Success to change depends on you.
Will your employees be motivated to change? It’s a tough question that will have many different answers – but the driving factor will always come back to you. You can’t slack off and take your foot off the gas pedal. So don’t assume once you give your groundbreaking presentation, the masses will come running towards you. I talked about how you will experience some resistance from your employees with new change, but the other level of resistance comes from you.
You might question your decision, or even forget about the end goal. Internal resistance might be the hardest thing to overcome when you want to make major changes in the workplace. The most important thing to do is stick with it – there are certainly ways to jump over these mental hurdles. Make a list of reasons why you want to change, and how it will be beneficial for the company. You can even list the positives and negatives – but always be looking towards the end goal. The positives must outweigh the negatives.
If it ain’t broke don’t fix it.
Sometimes we can make the mistake of forcing change too much – when we might not even need it in the first place. So do your research properly, evaluate all possible outcomes, then make your decision. Change works best when a system or practice needs major improvement. You could be doing something right and might not even realize it – at the end of the day, it’s your call to make.

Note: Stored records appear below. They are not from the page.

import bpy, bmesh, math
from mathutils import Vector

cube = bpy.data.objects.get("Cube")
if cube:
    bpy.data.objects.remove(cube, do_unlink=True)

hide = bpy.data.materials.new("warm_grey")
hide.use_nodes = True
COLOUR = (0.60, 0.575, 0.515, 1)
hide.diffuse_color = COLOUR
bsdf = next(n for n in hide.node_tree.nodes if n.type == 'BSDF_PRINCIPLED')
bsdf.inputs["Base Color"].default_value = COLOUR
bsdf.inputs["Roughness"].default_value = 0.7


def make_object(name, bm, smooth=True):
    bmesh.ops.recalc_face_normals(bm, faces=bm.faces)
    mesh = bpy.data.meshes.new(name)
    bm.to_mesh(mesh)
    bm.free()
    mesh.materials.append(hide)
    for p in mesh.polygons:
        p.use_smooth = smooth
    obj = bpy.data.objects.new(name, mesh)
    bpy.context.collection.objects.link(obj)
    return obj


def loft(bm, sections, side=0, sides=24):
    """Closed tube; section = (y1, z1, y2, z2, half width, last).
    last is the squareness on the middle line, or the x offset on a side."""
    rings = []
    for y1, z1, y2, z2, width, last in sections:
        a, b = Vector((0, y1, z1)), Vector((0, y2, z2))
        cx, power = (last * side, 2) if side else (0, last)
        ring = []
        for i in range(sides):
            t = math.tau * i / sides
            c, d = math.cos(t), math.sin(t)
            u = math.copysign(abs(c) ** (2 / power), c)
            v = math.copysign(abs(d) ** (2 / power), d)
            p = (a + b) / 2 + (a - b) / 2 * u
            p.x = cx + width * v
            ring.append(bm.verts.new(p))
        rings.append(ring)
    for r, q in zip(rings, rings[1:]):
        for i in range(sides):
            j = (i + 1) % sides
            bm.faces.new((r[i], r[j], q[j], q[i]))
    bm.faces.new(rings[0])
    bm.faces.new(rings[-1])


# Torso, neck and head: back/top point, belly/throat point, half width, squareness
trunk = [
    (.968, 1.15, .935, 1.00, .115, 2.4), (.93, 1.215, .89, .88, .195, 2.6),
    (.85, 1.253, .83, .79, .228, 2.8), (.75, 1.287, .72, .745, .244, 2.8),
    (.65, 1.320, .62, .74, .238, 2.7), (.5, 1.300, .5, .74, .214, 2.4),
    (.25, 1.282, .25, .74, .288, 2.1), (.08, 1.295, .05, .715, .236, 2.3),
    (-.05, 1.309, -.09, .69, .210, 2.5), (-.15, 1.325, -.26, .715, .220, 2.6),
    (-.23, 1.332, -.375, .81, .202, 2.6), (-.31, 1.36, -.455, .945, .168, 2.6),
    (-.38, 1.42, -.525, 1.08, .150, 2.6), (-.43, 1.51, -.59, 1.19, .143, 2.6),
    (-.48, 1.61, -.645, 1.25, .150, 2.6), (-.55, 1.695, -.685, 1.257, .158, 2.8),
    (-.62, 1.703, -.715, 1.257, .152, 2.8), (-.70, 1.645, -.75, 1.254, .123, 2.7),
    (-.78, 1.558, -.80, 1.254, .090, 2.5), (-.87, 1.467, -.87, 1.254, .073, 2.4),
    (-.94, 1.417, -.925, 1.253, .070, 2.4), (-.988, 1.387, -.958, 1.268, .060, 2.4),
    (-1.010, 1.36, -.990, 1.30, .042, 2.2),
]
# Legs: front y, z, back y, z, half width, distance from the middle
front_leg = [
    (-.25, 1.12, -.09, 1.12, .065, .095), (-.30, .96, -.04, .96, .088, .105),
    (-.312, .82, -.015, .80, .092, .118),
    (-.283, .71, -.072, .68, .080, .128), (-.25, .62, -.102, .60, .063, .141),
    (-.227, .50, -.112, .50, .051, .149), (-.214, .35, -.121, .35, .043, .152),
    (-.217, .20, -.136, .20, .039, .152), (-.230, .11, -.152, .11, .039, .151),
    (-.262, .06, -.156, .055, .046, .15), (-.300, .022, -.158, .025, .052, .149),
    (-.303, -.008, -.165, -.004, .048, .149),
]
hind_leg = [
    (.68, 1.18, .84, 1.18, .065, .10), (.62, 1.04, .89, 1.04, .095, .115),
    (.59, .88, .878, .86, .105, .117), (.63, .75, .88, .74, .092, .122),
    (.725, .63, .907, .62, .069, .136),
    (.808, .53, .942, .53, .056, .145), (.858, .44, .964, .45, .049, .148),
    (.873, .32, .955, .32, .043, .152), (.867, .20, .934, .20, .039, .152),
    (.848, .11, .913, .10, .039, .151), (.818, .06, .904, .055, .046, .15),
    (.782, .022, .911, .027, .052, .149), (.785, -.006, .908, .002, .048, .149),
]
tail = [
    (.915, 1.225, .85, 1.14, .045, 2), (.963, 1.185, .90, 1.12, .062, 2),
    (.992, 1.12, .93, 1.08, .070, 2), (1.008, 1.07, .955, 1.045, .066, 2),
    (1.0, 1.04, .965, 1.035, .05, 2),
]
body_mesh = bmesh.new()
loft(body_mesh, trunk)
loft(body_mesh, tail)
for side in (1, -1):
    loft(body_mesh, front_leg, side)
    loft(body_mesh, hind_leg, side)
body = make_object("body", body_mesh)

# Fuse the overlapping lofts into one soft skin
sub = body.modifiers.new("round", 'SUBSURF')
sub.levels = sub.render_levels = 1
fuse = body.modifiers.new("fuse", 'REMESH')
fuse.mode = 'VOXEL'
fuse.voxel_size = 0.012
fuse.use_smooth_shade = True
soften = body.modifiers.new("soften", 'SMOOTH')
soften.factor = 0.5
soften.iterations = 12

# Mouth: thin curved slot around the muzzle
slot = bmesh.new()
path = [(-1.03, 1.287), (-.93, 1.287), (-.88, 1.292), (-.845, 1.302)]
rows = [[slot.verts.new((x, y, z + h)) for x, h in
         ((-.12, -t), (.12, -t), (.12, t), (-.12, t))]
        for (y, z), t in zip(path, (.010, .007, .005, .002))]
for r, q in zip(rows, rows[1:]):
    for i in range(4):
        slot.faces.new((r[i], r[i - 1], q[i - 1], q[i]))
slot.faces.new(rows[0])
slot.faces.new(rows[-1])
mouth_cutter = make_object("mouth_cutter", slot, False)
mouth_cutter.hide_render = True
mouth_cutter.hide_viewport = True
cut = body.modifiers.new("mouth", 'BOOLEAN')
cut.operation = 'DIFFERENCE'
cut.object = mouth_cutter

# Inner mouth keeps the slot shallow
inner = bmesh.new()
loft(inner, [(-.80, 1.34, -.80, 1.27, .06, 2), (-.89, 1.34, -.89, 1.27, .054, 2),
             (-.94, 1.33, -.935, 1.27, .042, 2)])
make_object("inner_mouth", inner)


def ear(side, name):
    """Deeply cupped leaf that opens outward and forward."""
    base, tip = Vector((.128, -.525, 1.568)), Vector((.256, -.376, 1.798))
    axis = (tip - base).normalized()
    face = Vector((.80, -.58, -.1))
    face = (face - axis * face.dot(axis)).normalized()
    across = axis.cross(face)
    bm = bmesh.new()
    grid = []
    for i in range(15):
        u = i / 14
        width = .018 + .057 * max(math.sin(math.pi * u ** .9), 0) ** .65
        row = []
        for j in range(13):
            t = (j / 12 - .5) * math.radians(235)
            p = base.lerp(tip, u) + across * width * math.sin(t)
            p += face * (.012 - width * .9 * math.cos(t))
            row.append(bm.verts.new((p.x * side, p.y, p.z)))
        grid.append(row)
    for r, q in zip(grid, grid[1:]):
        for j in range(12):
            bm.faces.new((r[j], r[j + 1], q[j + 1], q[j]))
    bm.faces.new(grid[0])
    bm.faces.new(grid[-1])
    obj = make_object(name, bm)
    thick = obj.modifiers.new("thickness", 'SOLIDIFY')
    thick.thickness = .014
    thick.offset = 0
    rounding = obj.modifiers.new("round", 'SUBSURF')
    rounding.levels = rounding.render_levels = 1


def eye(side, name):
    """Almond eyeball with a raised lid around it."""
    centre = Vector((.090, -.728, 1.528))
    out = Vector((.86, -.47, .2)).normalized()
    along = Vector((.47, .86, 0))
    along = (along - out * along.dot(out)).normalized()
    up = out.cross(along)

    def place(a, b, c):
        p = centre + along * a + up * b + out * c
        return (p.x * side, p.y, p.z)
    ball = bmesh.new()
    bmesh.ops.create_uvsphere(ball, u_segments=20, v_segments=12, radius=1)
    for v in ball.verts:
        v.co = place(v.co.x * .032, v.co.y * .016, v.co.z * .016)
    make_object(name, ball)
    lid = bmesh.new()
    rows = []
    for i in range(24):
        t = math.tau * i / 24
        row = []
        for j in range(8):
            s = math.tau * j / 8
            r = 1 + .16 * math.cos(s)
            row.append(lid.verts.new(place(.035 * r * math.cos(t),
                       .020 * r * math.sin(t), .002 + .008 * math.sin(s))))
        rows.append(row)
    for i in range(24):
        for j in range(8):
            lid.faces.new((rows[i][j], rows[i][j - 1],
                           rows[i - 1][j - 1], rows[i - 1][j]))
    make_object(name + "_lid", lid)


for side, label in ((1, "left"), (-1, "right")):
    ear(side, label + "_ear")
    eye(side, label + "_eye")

You should think of change as a limited resource – so don’t overuse it. As an employee it can be frustrating and overwhelming when upper management continues to change the system around them. Re-learning and re-training costs time and money. Use change wisely.